“Millennials and Gen Z are the biggest voting bloc in America. That’s a lot of power right there — more than baby boomers,” he said. “But it’s power that’s not being seized, because it’s young people that register at lower rates and vote at lower rates.”
This year, California has bumped up its Presidential Primary Election Day to March — in previous years, the primary took place in June — which means the time to vote is coming sooner than some may think.
Also in attendance at the event were Padilla’s staff, CSUN administrators and other elected officials. After Padilla’s opening remarks, AS Chair of Legislative Affairs Leslie Aguirre moderated a Q&A session. She asked Padilla a set of prepared questions curated by AS, and then opened the floor for additional queries from the attendees.
Students asked about Padilla’s thoughts on engaging with students entering college earlier — and lowering the voting age to 17 — what his office is doing to give the homeless population a voice, and matters of election security.
Every eligible citizen should have the right to vote, Padilla said, “regardless of your housing situation or circumstances.” Individuals experiencing homelessness can exercise their right, too, he said, as Californians can register and vote even without a permanent address. He also mentioned that individuals who are unhoused will be counted in the 2020 census, which will take place April 1.

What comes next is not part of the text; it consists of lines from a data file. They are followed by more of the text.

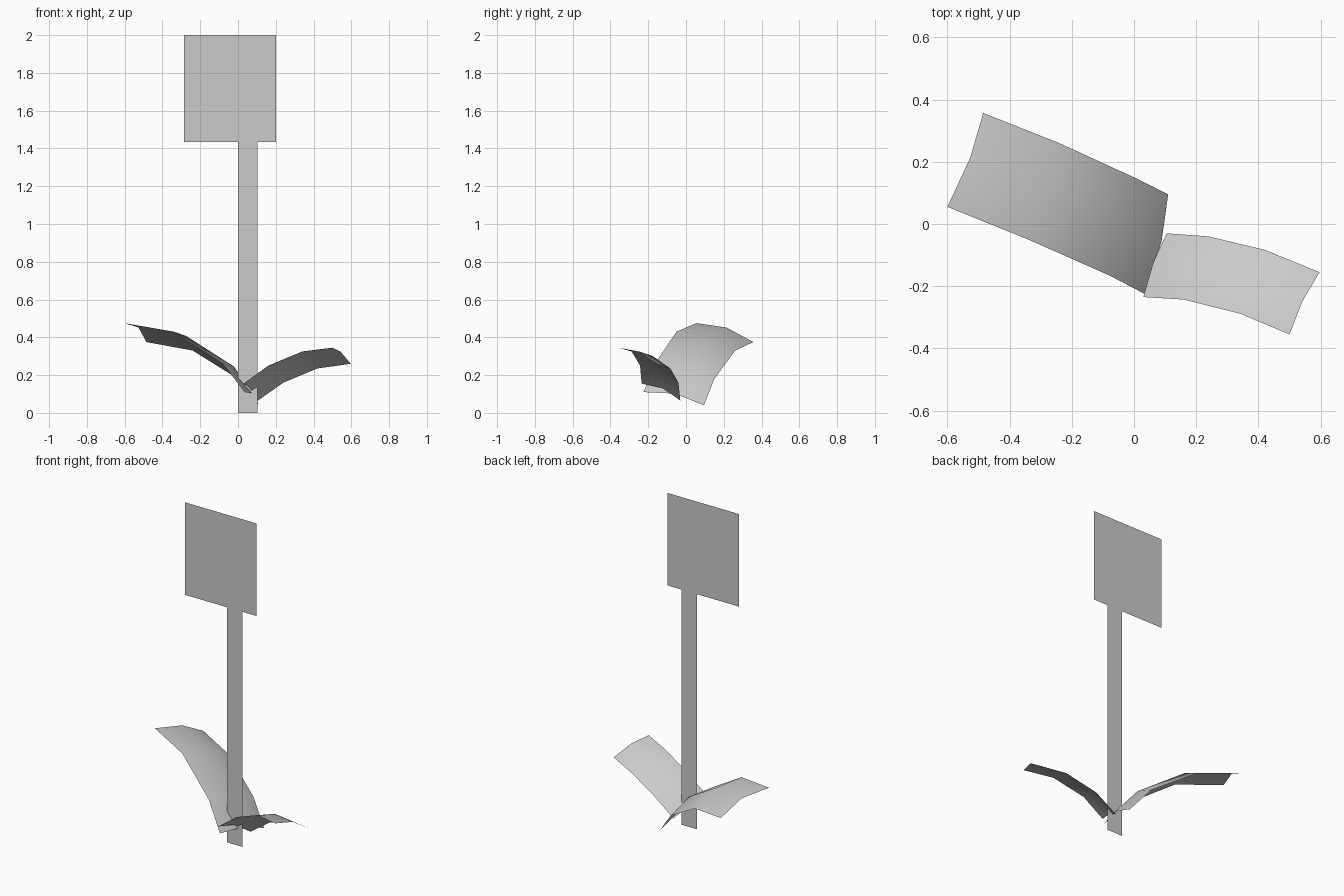
import bpy
import bmesh
from mathutils import Vector

# Remove only the default cube
cube = bpy.data.objects.get("Cube")
if cube:
    bpy.data.objects.remove(cube, do_unlink=True)


def make_material(name, colour):
    mat = bpy.data.materials.new(name)
    mat.use_nodes = True
    mat.diffuse_color = colour
    mat.node_tree.nodes["Principled BSDF"].inputs["Base Color"].default_value = colour
    return mat


grey = make_material("plain grey", (0.6, 0.6, 0.6, 1))


def make_sheet(name, rows, smooth=False):
    """Join rows of points into a single-sided sheet of quads."""
    bm = bmesh.new()
    grid = [[bm.verts.new(point) for point in row] for row in rows]
    for low, high in zip(grid, grid[1:]):
        for i in range(len(low) - 1):
            face = bm.faces.new((low[i], low[i + 1], high[i + 1], high[i]))
            face.smooth = smooth
    mesh = bpy.data.meshes.new(name)
    bm.to_mesh(mesh)
    bm.free()
    mesh.materials.append(grey)
    obj = bpy.data.objects.new(name, mesh)
    bpy.context.collection.objects.link(obj)
    return obj


def make_card(name, left, right, bottom, top, y=-0.105):
    """Upright flat rectangle facing the front."""
    return make_sheet(name, [[(left, y, z), (right, y, z)] for z in (bottom, top)])


def make_leaf(name, front_edge, back_edge, ridge_lift):
    """Arched leaf: two edges from base to tip with a lifted ridge between."""
    rows = []
    for front, back in zip(front_edge, back_edge):
        front, back = Vector(front), Vector(back)
        ridge = (front + back) / 2 + Vector(ridge_lift)
        rows.append((front, ridge, back))
    return make_sheet(name, rows, smooth=True)


# Stem and flower head are flat cards in one plane
make_card("stem", 0, 0.103, 0, 1.435)
make_card("flower_head", -0.285, 0.2, 1.435, 2)

# Large leaf leaning to the right and back
make_leaf(
    "large_leaf",
    front_edge=[(0.035, -0.225, 0.11), (-0.08, -0.165, 0.26),
                (-0.34, -0.05, 0.43), (-0.6, 0.055, 0.475)],
    back_edge=[(0.11, 0.095, 0.04), (0, 0.15, 0.18),
               (-0.24, 0.26, 0.33), (-0.485, 0.357, 0.375)],
    ridge_lift=(0.016, 0.008, 0.027),
)

# Small leaf leaning to the left and front
make_leaf(
    "small_leaf",
    front_edge=[(0.03, -0.235, 0.155), (0.16, -0.243, 0.25),
                (0.34, -0.288, 0.325), (0.5, -0.355, 0.345)],
    back_edge=[(0.105, -0.03, 0.065), (0.24, -0.04, 0.16),
               (0.42, -0.083, 0.235), (0.597, -0.155, 0.26)],
    ridge_lift=(-0.006, 0.008, 0.022),
)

Padilla said that while the state government is still in conversation about lowering the voter age, he encourages 16- and 17-year-old Californians to preregister. As soon as they turn 18, he said, they will be automatically registered and able to vote. There are nearly 500,000 preregistered in California, he said.
On election security, Padilla said that every voting system in every county in the state has to first be tested and certified to meet security standards — California has some of the most rigorous testing standards in the nation. Security risks associated with voting technology, such as hacking, are also combated by the use of paper ballots. California prohibits vote center and other voting systems from being connected to the internet, he said, and the state requires counties to manually recount a percentage of ballots by hand to check against machine numbers and ensure accuracy in the vote count.
Padilla also urged citizens to be critical of what they read in the news and social media, to prevent misinformation from impacting their votes. Official sources of information, where voters should be checking their facts, he said, are available from government offices and official campaign pages. Hoaxes can also be reported to the administrators of platforms such as Twitter and Facebook, or in an email to the California Secretary of State — for review and, in some cases, removal.
The secretary has been leading dedicated efforts to increase civic engagement since he took office in 2015. As secretary of state, he oversees the security and reliability of voting equipment, enforces election and campaign laws, and promotes voter rights and registration.
His office also has eased voter registration by lobbying for and implementing the state’s Voter’s Choice Act, enacted in 2016, which allows flexibility for voters to choose how they would like to cast their ballots. In 2018, Padilla also called for automatic voter districts, which automatically register eligible state voters when they renew their California driver’s license or state ID.
The biggest question of the session was: “Does our vote matter?”
To Padilla, the answer is clear: Yes.
“A sure way to have your voice not heard is if you don’t participate,” he said. “The more people are participating, the more inclusive our democracy is, and the more representative our elected officials are.”
This year, California will have more vote centers to make voting more convenient. It will be even more convenient for Matadors — a vote center will be located on campus, in Redwood Hall 180.
“We’re making it easy to register and giving you tons of options to be able to cast your ballot,” he added. “So, there’s really no excuse, folks.”
Padilla also noted that engagement in politics should not end on Election Day.
“It’s also important what happens between elections,” he said. “Don’t just engage [with] your candidates in the campaigns when you’re deciding how to vote. Hold them accountable: Show up at City Hall. Show up at the school board. Write letters, and write to congressmen. Tell them what your concerns are, what your issues are, what your questions are. Then, slowly but surely, you will see that change.
“And don’t forget to vote!”